Exercise description: Comb through the entries for "shaft" and pull out each line that holds it.

Source texts of formatted documents
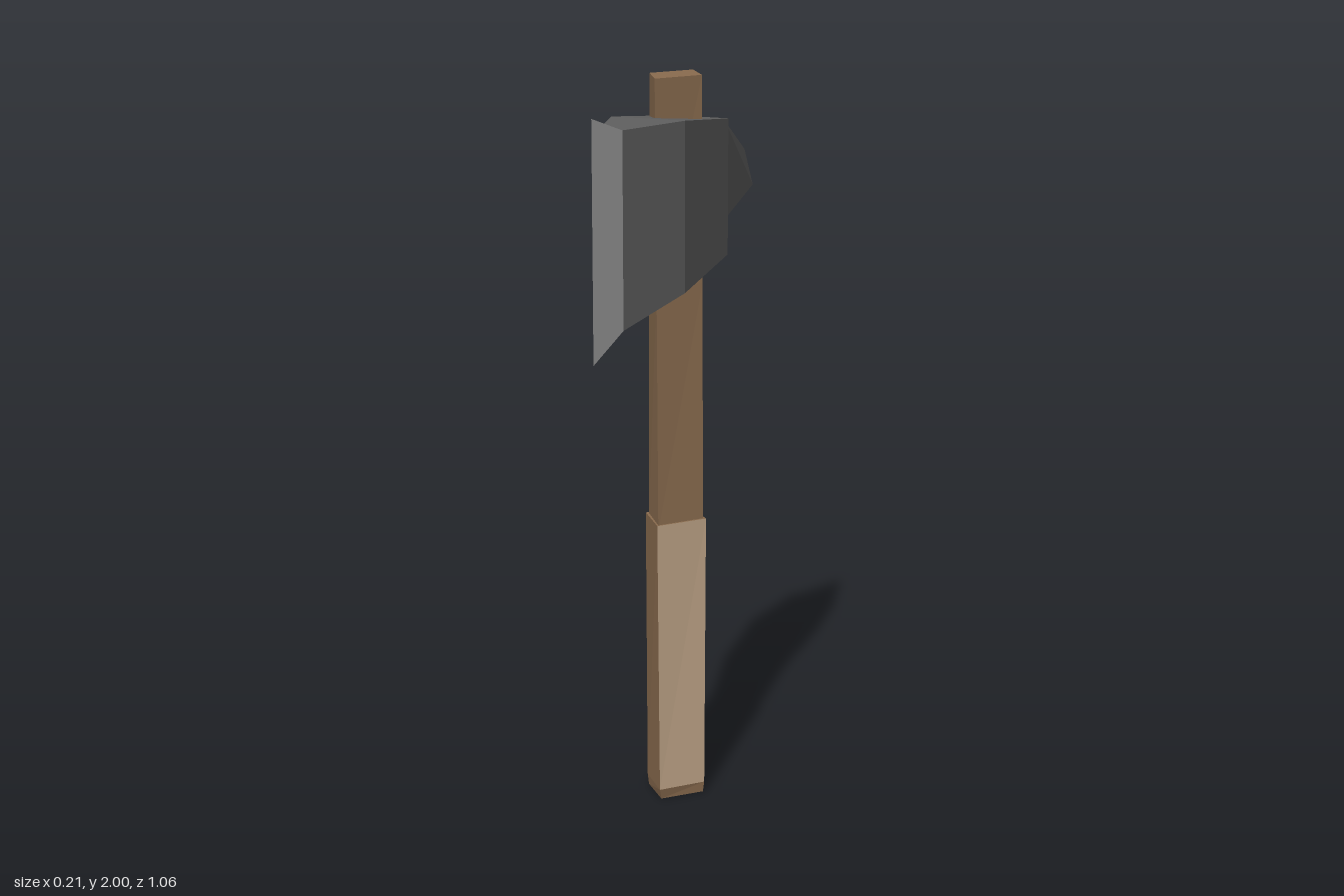
import * as THREE from 'three';

const material = (name, color) => new THREE.MeshStandardMaterial({ name, color, flatShading: true });

// Skins a list of four-cornered rings; sides lists a material index per side.
function loft(rings, { sides = [0, 0, 0, 0], capStart = false, capEnd = false } = {}) {
  const geometry = new THREE.BufferGeometry();
  const positions = [];
  const tri = new THREE.Triangle();
  const quad = (a, b, c, d, materialIndex) => {
    const start = positions.length / 3;
    for (const corners of [[a, b, c], [a, c, d]]) {
      tri.set(...corners.map((p) => new THREE.Vector3(...p)));
      if (tri.getArea() > 1e-7) positions.push(...corners.flat()); // skip collapsed triangles
    }
    geometry.addGroup(start, positions.length / 3 - start, materialIndex);
  };
  for (let r = 0; r < rings.length - 1; r++) {
    const lower = rings[r], upper = rings[r + 1];
    for (let i = 0; i < 4; i++) {
      const j = (i + 1) % 4;
      quad(lower[i], lower[j], upper[j], upper[i], sides[i]);
    }
  }
  if (capStart) quad(...[...rings[0]].reverse(), 0);
  if (capEnd) quad(...rings[rings.length - 1], 0);
  geometry.setAttribute('position', new THREE.Float32BufferAttribute(positions, 3));
  geometry.computeVertexNormals();
  return geometry;
}

// Slightly twisted diamond across the handle: front, right, back, left corners.
const diamond = (y, halfWidth, front, back) => [
  [-0.006, y, front],
  [halfWidth, y, 0.012],
  [0.002, y, back],
  [-halfWidth, y, 0.024],
];

// Upright rectangle across the head.
const slab = (z, halfWidth, bottom, top) => [
  [-halfWidth, bottom, z],
  [halfWidth, bottom, z],
  [halfWidth, top, z],
  [-halfWidth, top, z],
];

export function createModel() {
  const wood = material('wood', 0x8a6c4f);
  const grip = material('pale grip', 0xbca285);
  const steel = material('dark steel', 0x606060);
  const edge = material('sharpened edge', 0x9e9e9e);

  const model = new THREE.Group();
  model.name = 'axe';
  const add = (name, geometry, mat) => {
    const mesh = new THREE.Mesh(geometry, mat);
    mesh.name = name;
    model.add(mesh);
  };

  // Handle: shaft, thicker grip with two pale sides, and a bevelled butt
  add('shaft', loft([
    diamond(0.78, 0.078, 0.122, -0.07),
    diamond(1.45, 0.075, 0.13, -0.079),
    diamond(2, 0.072, 0.139, -0.092),
  ], { capEnd: true }), [wood]);
  add('grip', loft([
    diamond(0.03, 0.084, 0.115, -0.062),
    diamond(0.8, 0.087, 0.129, -0.075),
  ], { sides: [1, 0, 1, 0], capEnd: true }), [wood, grip]);
  add('butt', loft([
    diamond(0, 0.08, 0.105, -0.055),
    diamond(0.03, 0.084, 0.115, -0.062),
  ], { capStart: true }), [wood]);

  // Head body, widest at the cheeks and narrowing to the blade
  add('head', loft([
    slab(-0.15, 0.08, 1.5, 1.868),
    slab(0.195, 0.103, 1.46, 1.905),
    slab(0.42, 0.032, 1.4, 1.905),
  ], { capStart: true }), [steel]);

  // Flared blade edge
  add('bladeEdge', loft([
    slab(0.42, 0.032, 1.4, 1.905),
    slab(0.53, 0, 1.33, 1.945),
  ]), [edge]);

  // Rear spike, ending in a slanted ridge
  const spikeTip = [[0, 1.63, -0.53], [0, 1.63, -0.53], [0, 1.74, -0.465], [0, 1.74, -0.465]];
  add('spike', loft([spikeTip, slab(-0.15, 0.072, 1.597, 1.858)]), [steel]);

  return model;
}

Result:
  // Handle: shaft, thicker grip with two pale sides, and a bevelled butt
  add('shaft', loft([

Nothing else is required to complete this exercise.